_Work required:_ Repeat the entries below exactly, pictures excluded.

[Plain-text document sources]
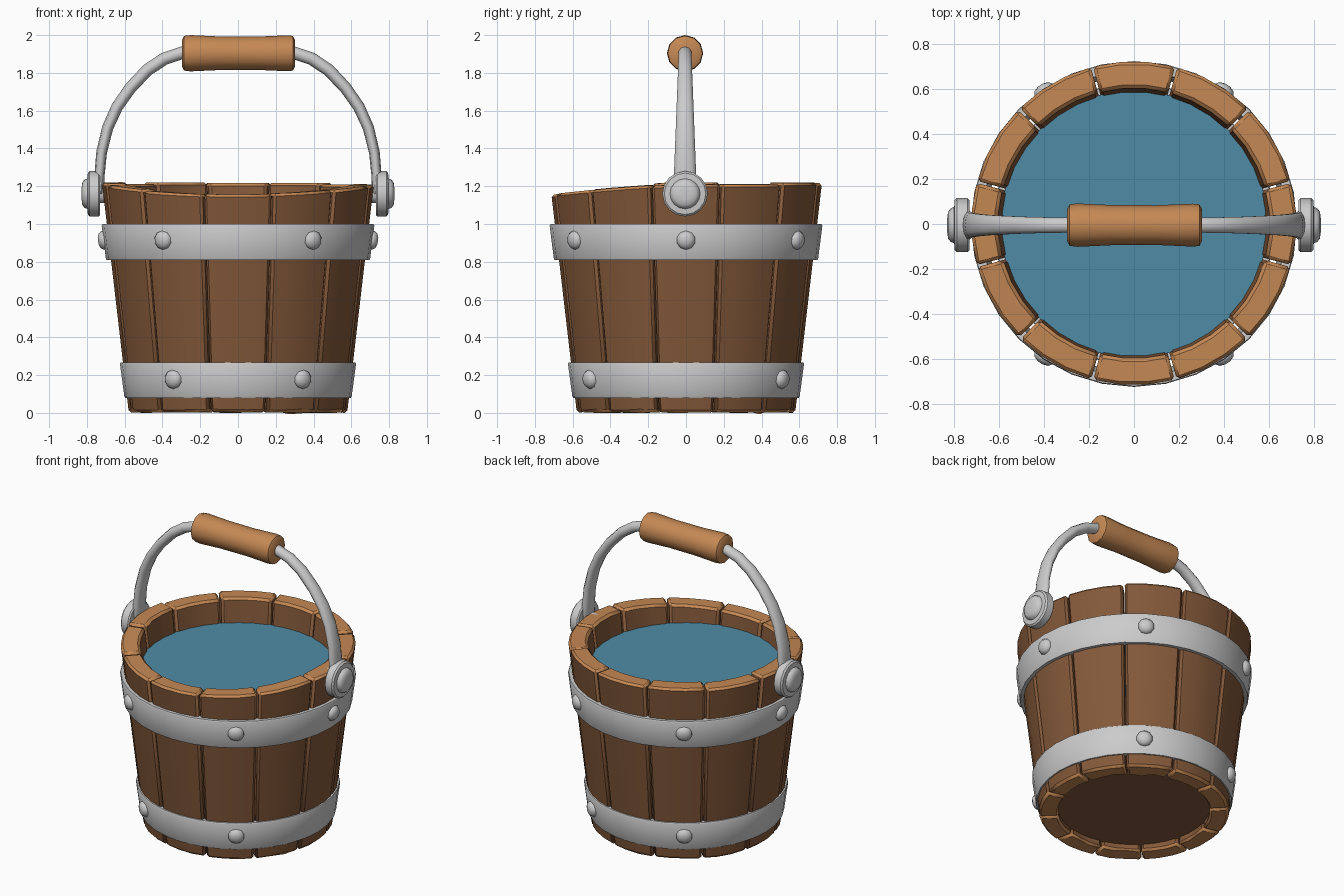
import bpy, bmesh, math, random
from mathutils import Matrix, Vector

if "Cube" in bpy.data.objects:
    bpy.data.objects.remove(bpy.data.objects["Cube"])

random.seed(4)


def material(name, rgb):
    m = bpy.data.materials.new(name)
    m.diffuse_color = (*rgb, 1)
    m.use_nodes = True
    m.node_tree.nodes["Principled BSDF"].inputs["Base Color"].default_value = m.diffuse_color
    return m


WOOD = material("dark_wood", (0.23, 0.10, 0.042))
LIGHT = material("cut_wood", (0.56, 0.25, 0.09))
WATER = material("water", (0.08, 0.26, 0.38))


def finish(name, bm, mats=(), angle=40):
    bmesh.ops.recalc_face_normals(bm, faces=bm.faces)
    me = bpy.data.meshes.new(name)
    bm.to_mesh(me)
    bm.free()
    ob = bpy.data.objects.new(name, me)
    bpy.context.collection.objects.link(ob)
    for m in mats:
        me.materials.append(m)
    bpy.context.view_layer.objects.active = ob
    ob.select_set(True)
    bpy.ops.object.shade_smooth_by_angle(angle=math.radians(angle))
    ob.select_set(False)
    return ob


def skin(bm, rings, closed=False):
    """Join equal rings of points with quads, capping the ends if open."""
    vs = [[bm.verts.new(p) for p in r] for r in rings]
    n = len(vs[0])
    pairs = list(zip(vs, vs[1:])) + ([(vs[-1], vs[0])] if closed else [])
    for a, b in pairs:
        for i in range(n):
            bm.faces.new((a[i], a[(i + 1) % n], b[(i + 1) % n], b[i]))
    if not closed:
        bm.faces.new(vs[0][::-1])
        bm.faces.new(vs[-1])


def lathe(name, profile, sides, mat=Matrix(), closed=False, mats=(), angle=40):
    """Spin (radius, height) points round z, then place with a matrix."""
    bm = bmesh.new()
    skin(bm, [[mat @ Vector((r * math.cos(2 * math.pi * i / sides),
                             r * math.sin(2 * math.pi * i / sides), z))
               for i in range(sides)] for r, z in profile], closed)
    return finish(name, bm, mats, angle)


# Staves: twelve tapered boards with slightly uneven tops
def stave(k):
    mid, half = math.radians(30 * k), math.radians(14.6)
    cuts = [mid + half * t for t in (-1, -0.33, 0.33, 1)]

    def top(a):
        s = -math.sin(a)
        return 1.215 - 0.055 * max(0, s) ** 1.5 + lift

    lift = random.uniform(-0.008, 0.006)
    rings = []
    for t in (0, 0.5, 1):
        ring = []
        for arc, inner in ((cuts, 0), (cuts[::-1], 1)):
            for a in arc:
                z = random.uniform(0, 0.006) if t == 0 else top(a) * t
                r = 0.58 + 0.142 * z / 1.215 - 0.118 * inner
                ring.append((r * math.cos(a), r * math.sin(a), z))
        rings.append(ring)
    bm = bmesh.new()
    skin(bm, rings)
    bm.faces.ensure_lookup_table()
    for f in bm.faces[-2:]:
        f.material_index = 1
    ob = finish(f"stave_{k + 1}", bm, (WOOD, LIGHT))
    bev = ob.modifiers.new("bevel", 'BEVEL')
    bev.width, bev.segments = 0.014, 1
    bev.limit_method, bev.angle_limit = 'ANGLE', math.radians(40)


for k in range(12):
    stave(k)

# Bottom board and water surface
lathe("bottom_board", [(0.485, 0.05), (0.49, 0.10)], 24, mats=(WOOD,))
lathe("water_surface", [(0.59, 1.04), (0.592, 1.06)], 24, mats=(WATER,))


# Iron hoops
def hoop(name, z0, z1, r0, r1):
    t = 0.045
    lathe(name, [(r0 - t, z0), (r0 - 0.004, z0), (r0, z0 + 0.008),
                 (r1, z1 - 0.008), (r1 - 0.004, z1), (r1 - t, z1)], 32, closed=True)


hoop("upper_hoop", 0.81, 1.0, 0.70, 0.722)
hoop("lower_hoop", 0.08, 0.268, 0.602, 0.625)

# Rivets
for label, z, r, angles in (("upper", 0.915, 0.705, (0, 56, 124, 180, 236, 304)),
                            ("lower", 0.178, 0.608, (56, 124, 236, 304))):
    for a in angles:
        place = (Matrix.Rotation(math.radians(a), 4, 'Z') @ Matrix.Translation((r, 0, z))
                 @ Matrix.Rotation(math.radians(97), 4, 'Y'))
        lathe(f"{label}_rivet_{a}", [(0.05, -0.01), (0.05, 0.012), (0.038, 0.028), (0.016, 0.036)],
              10, place, angle=60)

# Handle pivots: washer, raised cap and pin
for side, s in (("right", 1), ("left", -1)):
    place = Matrix.Translation((0, -0.005, 1.16)) @ Matrix.Rotation(s * math.pi / 2, 4, 'Y')
    lathe(f"{side}_pivot", [(0.05, 0.66), (0.05, 0.73), (0.112, 0.73), (0.12, 0.738), (0.12, 0.785),
                            (0.11, 0.795), (0.08, 0.797), (0.075, 0.812), (0.06, 0.824), (0.03, 0.828)],
          16, place)

# Bail: half an arch swept with a flattened section, then mirrored
half_path = [(0.735, 1.16), (0.733, 1.26), (0.722, 1.38), (0.69, 1.51), (0.64, 1.62), (0.57, 1.72),
             (0.48, 1.815), (0.39, 1.875), (0.30, 1.905), (0.15, 1.91)]
path = half_path + [(-x, z) for x, z in reversed(half_path)]
rings = []
for i, (x, z) in enumerate(path):
    p, q = path[max(i - 1, 0)], path[min(i + 1, len(path) - 1)]
    tan = Vector((q[0] - p[0], 0, q[1] - p[1])).normalized()
    out = Vector((tan.z, 0, -tan.x))
    u = (z - 1.16) / 0.75
    wide, thin = 0.066 - 0.031 * u, 0.026 + 0.008 * u
    rings.append([Vector((x, -0.005, z)) + out * thin * math.cos(a) + Vector((0, wide * math.sin(a), 0))
                  for a in (math.pi / 5 * j for j in range(10))])
bm = bmesh.new()
skin(bm, rings)
finish("bail_handle", bm, angle=60)

# Wooden grip, slightly waisted
lathe("grip", [(0.07, -0.297), (0.092, -0.285), (0.096, -0.25), (0.089, -0.1), (0.088, 0.1),
               (0.095, 0.26), (0.092, 0.29), (0.07, 0.302)], 12,
      Matrix.Translation((0, -0.005, 1.904)) @ Matrix.Rotation(math.pi / 2, 4, 'Y'),
      mats=(LIGHT,))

_Reply:_
import bpy, bmesh, math, random
from mathutils import Matrix, Vector

if "Cube" in bpy.data.objects:
    bpy.data.objects.remove(bpy.data.objects["Cube"])

random.seed(4)


def material(name, rgb):
    m = bpy.data.materials.new(name)
    m.diffuse_color = (*rgb, 1)
    m.use_nodes = True
    m.node_tree.nodes["Principled BSDF"].inputs["Base Color"].default_value = m.diffuse_color
    return m


WOOD = material("dark_wood", (0.23, 0.10, 0.042))
LIGHT = material("cut_wood", (0.56, 0.25, 0.09))
WATER = material("water", (0.08, 0.26, 0.38))


def finish(name, bm, mats=(), angle=40):
    bmesh.ops.recalc_face_normals(bm, faces=bm.faces)
    me = bpy.data.meshes.new(name)
    bm.to_mesh(me)
    bm.free()
    ob = bpy.data.objects.new(name, me)
    bpy.context.collection.objects.link(ob)
    for m in mats:
        me.materials.append(m)
    bpy.context.view_layer.objects.active = ob
    ob.select_set(True)
    bpy.ops.object.shade_smooth_by_angle(angle=math.radians(angle))
    ob.select_set(False)
    return ob


def skin(bm, rings, closed=False):
    """Join equal rings of points with quads, capping the ends if open."""
    vs = [[bm.verts.new(p) for p in r] for r in rings]
    n = len(vs[0])
    pairs = list(zip(vs, vs[1:])) + ([(vs[-1], vs[0])] if closed else [])
    for a, b in pairs:
        for i in range(n):
            bm.faces.new((a[i], a[(i + 1) % n], b[(i + 1) % n], b[i]))
    if not closed:
        bm.faces.new(vs[0][::-1])
        bm.faces.new(vs[-1])


def lathe(name, profile, sides, mat=Matrix(), closed=False, mats=(), angle=40):
    """Spin (radius, height) points round z, then place with a matrix."""
    bm = bmesh.new()
    skin(bm, [[mat @ Vector((r * math.cos(2 * math.pi * i / sides),
                             r * math.sin(2 * math.pi * i / sides), z))
               for i in range(sides)] for r, z in profile], closed)
    return finish(name, bm, mats, angle)


# Staves: twelve tapered boards with slightly uneven tops
def stave(k):
    mid, half = math.radians(30 * k), math.radians(14.6)
    cuts = [mid + half * t for t in (-1, -0.33, 0.33, 1)]

    def top(a):
        s = -math.sin(a)
        return 1.215 - 0.055 * max(0, s) ** 1.5 + lift

    lift = random.uniform(-0.008, 0.006)
    rings = []
    for t in (0, 0.5, 1):
        ring = []
        for arc, inner in ((cuts, 0), (cuts[::-1], 1)):
            for a in arc:
                z = random.uniform(0, 0.006) if t == 0 else top(a) * t
                r = 0.58 + 0.142 * z / 1.215 - 0.118 * inner
                ring.append((r * math.cos(a), r * math.sin(a), z))
        rings.append(ring)
    bm = bmesh.new()
    skin(bm, rings)
    bm.faces.ensure_lookup_table()
    for f in bm.faces[-2:]:
        f.material_index = 1
    ob = finish(f"stave_{k + 1}", bm, (WOOD, LIGHT))
    bev = ob.modifiers.new("bevel", 'BEVEL')
    bev.width, bev.segments = 0.014, 1
    bev.limit_method, bev.angle_limit = 'ANGLE', math.radians(40)


for k in range(12):
    stave(k)

# Bottom board and water surface
lathe("bottom_board", [(0.485, 0.05), (0.49, 0.10)], 24, mats=(WOOD,))
lathe("water_surface", [(0.59, 1.04), (0.592, 1.06)], 24, mats=(WATER,))


# Iron hoops
def hoop(name, z0, z1, r0, r1):
    t = 0.045
    lathe(name, [(r0 - t, z0), (r0 - 0.004, z0), (r0, z0 + 0.008),
                 (r1, z1 - 0.008), (r1 - 0.004, z1), (r1 - t, z1)], 32, closed=True)


hoop("upper_hoop", 0.81, 1.0, 0.70, 0.722)
hoop("lower_hoop", 0.08, 0.268, 0.602, 0.625)

# Rivets
for label, z, r, angles in (("upper", 0.915, 0.705, (0, 56, 124, 180, 236, 304)),
                            ("lower", 0.178, 0.608, (56, 124, 236, 304))):
    for a in angles:
        place = (Matrix.Rotation(math.radians(a), 4, 'Z') @ Matrix.Translation((r, 0, z))
                 @ Matrix.Rotation(math.radians(97), 4, 'Y'))
        lathe(f"{label}_rivet_{a}", [(0.05, -0.01), (0.05, 0.012), (0.038, 0.028), (0.016, 0.036)],
              10, place, angle=60)

# Handle pivots: washer, raised cap and pin
for side, s in (("right", 1), ("left", -1)):
    place = Matrix.Translation((0, -0.005, 1.16)) @ Matrix.Rotation(s * math.pi / 2, 4, 'Y')
    lathe(f"{side}_pivot", [(0.05, 0.66), (0.05, 0.73), (0.112, 0.73), (0.12, 0.738), (0.12, 0.785),
                            (0.11, 0.795), (0.08, 0.797), (0.075, 0.812), (0.06, 0.824), (0.03, 0.828)],
          16, place)

# Bail: half an arch swept with a flattened section, then mirrored
half_path = [(0.735, 1.16), (0.733, 1.26), (0.722, 1.38), (0.69, 1.51), (0.64, 1.62), (0.57, 1.72),
             (0.48, 1.815), (0.39, 1.875), (0.30, 1.905), (0.15, 1.91)]
path = half_path + [(-x, z) for x, z in reversed(half_path)]
rings = []
for i, (x, z) in enumerate(path):
    p, q = path[max(i - 1, 0)], path[min(i + 1, len(path) - 1)]
    tan = Vector((q[0] - p[0], 0, q[1] - p[1])).normalized()
    out = Vector((tan.z, 0, -tan.x))
    u = (z - 1.16) / 0.75
    wide, thin = 0.066 - 0.031 * u, 0.026 + 0.008 * u
    rings.append([Vector((x, -0.005, z)) + out * thin * math.cos(a) + Vector((0, wide * math.sin(a), 0))
                  for a in (math.pi / 5 * j for j in range(10))])
bm = bmesh.new()
skin(bm, rings)
finish("bail_handle", bm, angle=60)

# Wooden grip, slightly waisted
lathe("grip", [(0.07, -0.297), (0.092, -0.285), (0.096, -0.25), (0.089, -0.1), (0.088, 0.1),
               (0.095, 0.26), (0.092, 0.29), (0.07, 0.302)], 12,
      Matrix.Translation((0, -0.005, 1.904)) @ Matrix.Rotation(math.pi / 2, 4, 'Y'),
      mats=(LIGHT,))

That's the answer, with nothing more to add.